>>
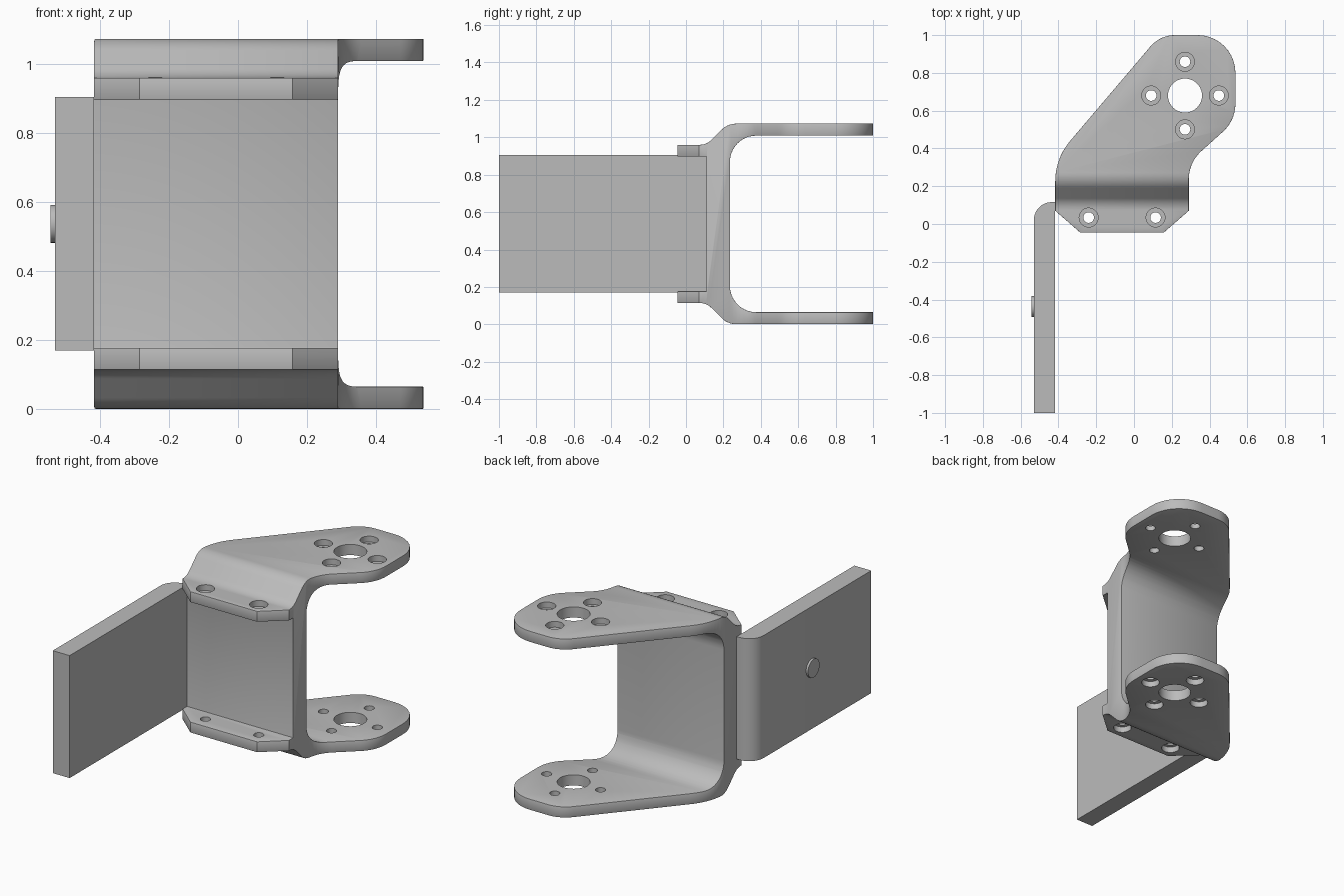
import bpy, bmesh, math
from mathutils import Vector, Matrix

if "Cube" in bpy.data.objects:
    bpy.data.objects.remove(bpy.data.objects["Cube"])

grey = bpy.data.materials.new("plain grey")
grey.use_nodes = True
COLOR = (0.5, 0.5, 0.5, 1)
grey.diffuse_color = COLOR
grey.node_tree.nodes["Principled BSDF"].inputs["Base Color"].default_value = COLOR

MID = 0.537  # height of the mirror plane


def rounded(corners, steps=10):
    """Closed outline from (u, v, fillet radius) corners."""
    pts = []
    n = len(corners)
    for i, (u, v, r) in enumerate(corners):
        p = Vector((u, v))
        if r == 0:
            pts.append(p)
            continue
        a = (Vector(corners[i - 1][:2]) - p).normalized()
        b = (Vector(corners[(i + 1) % n][:2]) - p).normalized()
        half = a.angle(b) / 2
        centre = p + (a + b).normalized() * (r / math.sin(half))
        start = p + a * (r / math.tan(half)) - centre
        end = p + b * (r / math.tan(half)) - centre
        sweep = start.angle(end)
        for k in range(steps + 1):
            t = k / steps
            pts.append(centre + (start * math.sin((1 - t) * sweep)
                                 + end * math.sin(t * sweep)) / math.sin(sweep))
    return pts


def finish(bm, name):
    bmesh.ops.recalc_face_normals(bm, faces=bm.faces)
    mesh = bpy.data.meshes.new(name)
    bm.to_mesh(mesh)
    bm.free()
    mesh.materials.append(grey)
    obj = bpy.data.objects.new(name, mesh)
    bpy.context.collection.objects.link(obj)
    return obj


def prism(name, pts, axis, low, high):
    """Extrude an outline along x (outline in y, z) or z (outline in x, y)."""
    bm = bmesh.new()
    place = (lambda p: (low, p.x, p.y)) if axis == "x" else (lambda p: (p.x, p.y, low))
    face = bm.faces.new([bm.verts.new(place(p)) for p in pts])
    ext = bmesh.ops.extrude_face_region(bm, geom=[face])
    move = Vector((high - low, 0, 0)) if axis == "x" else Vector((0, 0, high - low))
    bmesh.ops.translate(bm, vec=move,
                        verts=[v for v in ext["geom"] if isinstance(v, bmesh.types.BMVert)])
    return finish(bm, name)


def cylinder(name, centre, radius, depth, rot=Matrix()):
    bm = bmesh.new()
    bmesh.ops.create_cone(bm, cap_ends=True, segments=40, radius1=radius, radius2=radius,
                          depth=depth, matrix=Matrix.Translation(centre) @ rot)
    return finish(bm, name)


def activate(obj):
    bpy.ops.object.select_all(action="DESELECT")
    obj.select_set(True)
    bpy.context.view_layer.objects.active = obj


def boolean(obj, cutter, operation):
    activate(obj)
    mod = obj.modifiers.new("cut", "BOOLEAN")
    mod.operation, mod.solver, mod.object = operation, "EXACT", cutter
    bpy.ops.object.modifier_apply(modifier=mod.name)
    bpy.data.objects.remove(cutter)


def smooth(obj):
    activate(obj)
    bpy.ops.object.shade_smooth_by_angle(angle=math.radians(30))


# bracket: bent side profile trimmed by the plan outline
upper = [(0.11, 0.897, 0), (-0.047, 0.897, 0), (-0.047, 0.96, 0), (0.11, 0.96, 0.09),
         (0.223, 1.073, 0.11), (1.1, 1.073, 0), (1.1, 1.009, 0), (0.235, 1.009, 0.14)]
lower = [(y, 2 * MID - z, r) for y, z, r in reversed(upper)]
bracket = prism("bracket", rounded(upper + lower), "x", -0.6, 0.7)
plan = [(-0.417, 0.07, 0), (-0.285, -0.045, 0), (0.158, -0.045, 0), (0.29, 0.07, 0),
        (0.29, 0.326, 0.2), (0.537, 0.548, 0.2), (0.537, 1.0, 0.2),
        (0.138, 1.0, 0.17), (-0.417, 0.347, 0.33)]
boolean(bracket, prism("plan_cutter", rounded(plan), "z", -0.2, 1.3), "INTERSECT")

# soften the outer edges
activate(bracket)
bevel = bracket.modifiers.new("soft edges", "BEVEL")
bevel.width, bevel.segments = 0.01, 2
bevel.limit_method, bevel.angle_limit = "ANGLE", math.radians(60)
bpy.ops.object.modifier_apply(modifier=bevel.name)

# pivot holes and counterbored screw holes through both arms and flanges
PX, PY, RING = 0.27, 0.68, 0.179
boolean(bracket, cylinder("pivot_cutter", (PX, PY, MID), 0.09, 2), "DIFFERENCE")
arm = [(PX + RING, PY), (PX - RING, PY), (PX, PY + RING), (PX, PY - RING)]
flange = [(-0.24, 0.034), (0.114, 0.034)]
for spots, outer in ((arm, 1.073), (flange, 0.96)):
    for x, y in spots:
        boolean(bracket, cylinder("screw_cutter", (x, y, MID), 0.028, 2), "DIFFERENCE")
        for side in (1, -1):
            z = MID + side * (outer - MID + 0.015)
            boolean(bracket, cylinder("bore_cutter", (x, y, z), 0.05, 0.1), "DIFFERENCE")
smooth(bracket)

# side plate with one rounded rear edge
plate = prism("side_plate", rounded([(-0.53, -1, 0), (-0.418, -1, 0),
                                     (-0.418, 0.116, 0), (-0.53, 0.116, 0.095)]),
              "z", 0.17, 0.905)
smooth(plate)

# small round button on the plate
button = cylinder("plate_button", (-0.532, -0.437, MID), 0.055, 0.022,
                  Matrix.Rotation(math.pi / 2, 4, "Y"))
smooth(button)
<<
■ **Exercise**: Only a number is expected: how many lines of the data include the string "bracket".

■ **Response to this task**: 9